What can Lane Kiffin and the Ole Miss Rebels learn from Georgia’s march to a second-straight national title, capped by the Dogs’ unprecedented 65-7 mauling of TCU in the championship game?
Driving home from a meeting, listening to the tail end of the game, and marveling at its magnificent lopsidedness, I was stunned by an announcer’s observation: The 2022 Bulldogs had just six transfers on their roster. Six!
A quick scan of the Rebels’ roster from last year reveals 25 players who started their college playing careers somewhere that wasn’t Oxford; 17 of those players were new to UM in 2022.
I get it. This is 21st Century Corporate Football; the transfer portal, name, and image licensing deals and bloated, mercurial super conferences are here to stay. The Rebels won rave reviews for their transfer haul last year and most of the newcomers acquitted themselves with distinction.
When Ole Miss started the season 7-0, Kiffin looked like a genius. We were ranked in the Top 10, cruising toward a New Year’s Day bowl game and – dare we dream it? – a possible playoff spot. Everybody knows what happened over the last third of the season: Egg Bowl loss. Texas Bowl loss. One and five finish for a final record of 8-5.

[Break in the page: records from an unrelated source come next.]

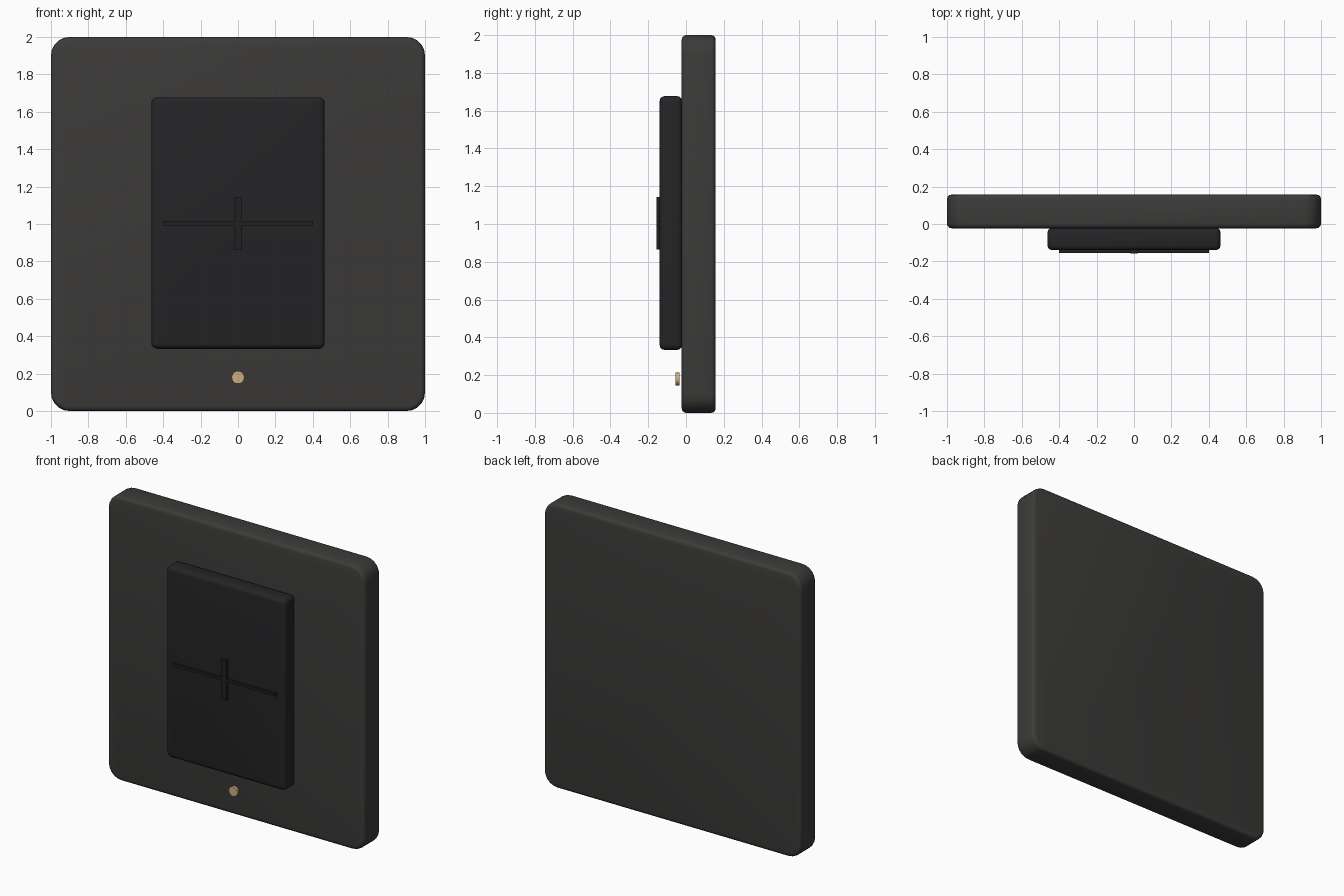
import bpy, bmesh, math
from mathutils import Matrix

if "Cube" in bpy.data.objects:
    bpy.data.objects.remove(bpy.data.objects["Cube"])


def material(name, rgb):
    m = bpy.data.materials.new(name)
    m.diffuse_color = (*rgb, 1)
    m.use_nodes = True
    m.node_tree.nodes["Principled BSDF"].inputs["Base Color"].default_value = m.diffuse_color
    return m


def box(name, x, y, z, mat, corner=0.0, edge=0.0, segs=3):
    """Box from (min, max) ranges; corner rounds the outline, edge softens the rims."""
    bm = bmesh.new()
    bmesh.ops.create_cube(bm, size=1)
    for v in bm.verts:
        for i, (lo, hi) in enumerate((x, y, z)):
            v.co[i] = lo if v.co[i] < 0 else hi
    if corner:
        along_y = [e for e in bm.edges
                   if abs(e.verts[0].co.y - e.verts[1].co.y) > 1e-4]
        bmesh.ops.bevel(bm, geom=along_y, offset=corner, segments=5,
                        profile=0.5, affect='EDGES')
    if edge:
        rims = [e for e in bm.edges
                if abs(e.verts[0].co.y - e.verts[1].co.y) < 1e-4]
        bmesh.ops.bevel(bm, geom=rims, offset=edge, segments=segs,
                        profile=0.5, affect='EDGES')
    return finish(name, bm, mat)


def finish(name, bm, mat):
    bmesh.ops.recalc_face_normals(bm, faces=bm.faces)
    me = bpy.data.meshes.new(name)
    bm.to_mesh(me)
    bm.free()
    me.materials.append(mat)
    ob = bpy.data.objects.new(name, me)
    bpy.context.collection.objects.link(ob)
    bpy.ops.object.select_all(action='DESELECT')
    ob.select_set(True)
    bpy.context.view_layer.objects.active = ob
    bpy.ops.object.shade_smooth_by_angle(angle=math.radians(35))
    return ob


plate_mat = material("plate_grey", (0.045, 0.044, 0.042))
rocker_mat = material("rocker_black", (0.018, 0.018, 0.02))
mark_mat = material("mark_black", (0.014, 0.014, 0.015))
brass_mat = material("indicator_tan", (0.62, 0.42, 0.22))

# Wall plate
box("wall_plate", (-1, 1), (-0.023, 0.157), (0, 2), plate_mat, 0.1, 0.024)
# Rocker button
box("rocker", (-0.463, 0.463), (-0.14, -0.02), (0.333, 1.677), rocker_mat, 0.03, 0.027)
# Raised cross marks on the rocker
box("horizontal_ridge", (-0.4, 0.4), (-0.155, -0.135), (0.993, 1.013), mark_mat)
box("vertical_ridge", (-0.02, 0.02), (-0.157, -0.135), (0.865, 1.143), mark_mat)

# Indicator dot just in front of the plate
bm = bmesh.new()
bmesh.ops.create_cone(bm, cap_ends=True, segments=24, radius1=0.034, radius2=0.034,
                      depth=0.02, matrix=Matrix.Translation((0, -0.045, 0.18))
                      @ Matrix.Rotation(math.pi / 2, 4, 'X'))
finish("indicator_dot", bm, brass_mat)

OK, so 8-5 is a good record, especially in what was projected as a rebuilding year in Oxford. But is that where we want to be? Not me. I want Ole Miss to build a program that can sustain success at the highest level for more than a year or two at a time. Like SEC rivals Alabama and LSU. Like Georgia.
A team built with players from the transfer portal – no matter their talent or character – won’t be as cohesive as a team built over years in the gym, during two-a-days, pranks in the dorm, bitter defeats, and hard-won victories. A team builds its identity organically, not with plug-in players with limited shelf-life.
Ole Miss obviously isn’t Georgia (yet); Kiffin, like coaches before him, is trying to create a program that makes top players’ wish lists, but we’re not there (yet). All recruits want to play at the next level; most know they’ll need to develop further in college to get there. Bringing in big transfer classes to fill roster spots doesn’t scream “player development.”
Kiffin and his staff need to do the hard work. We know they can recruit; now they need to prove to us they can build teams.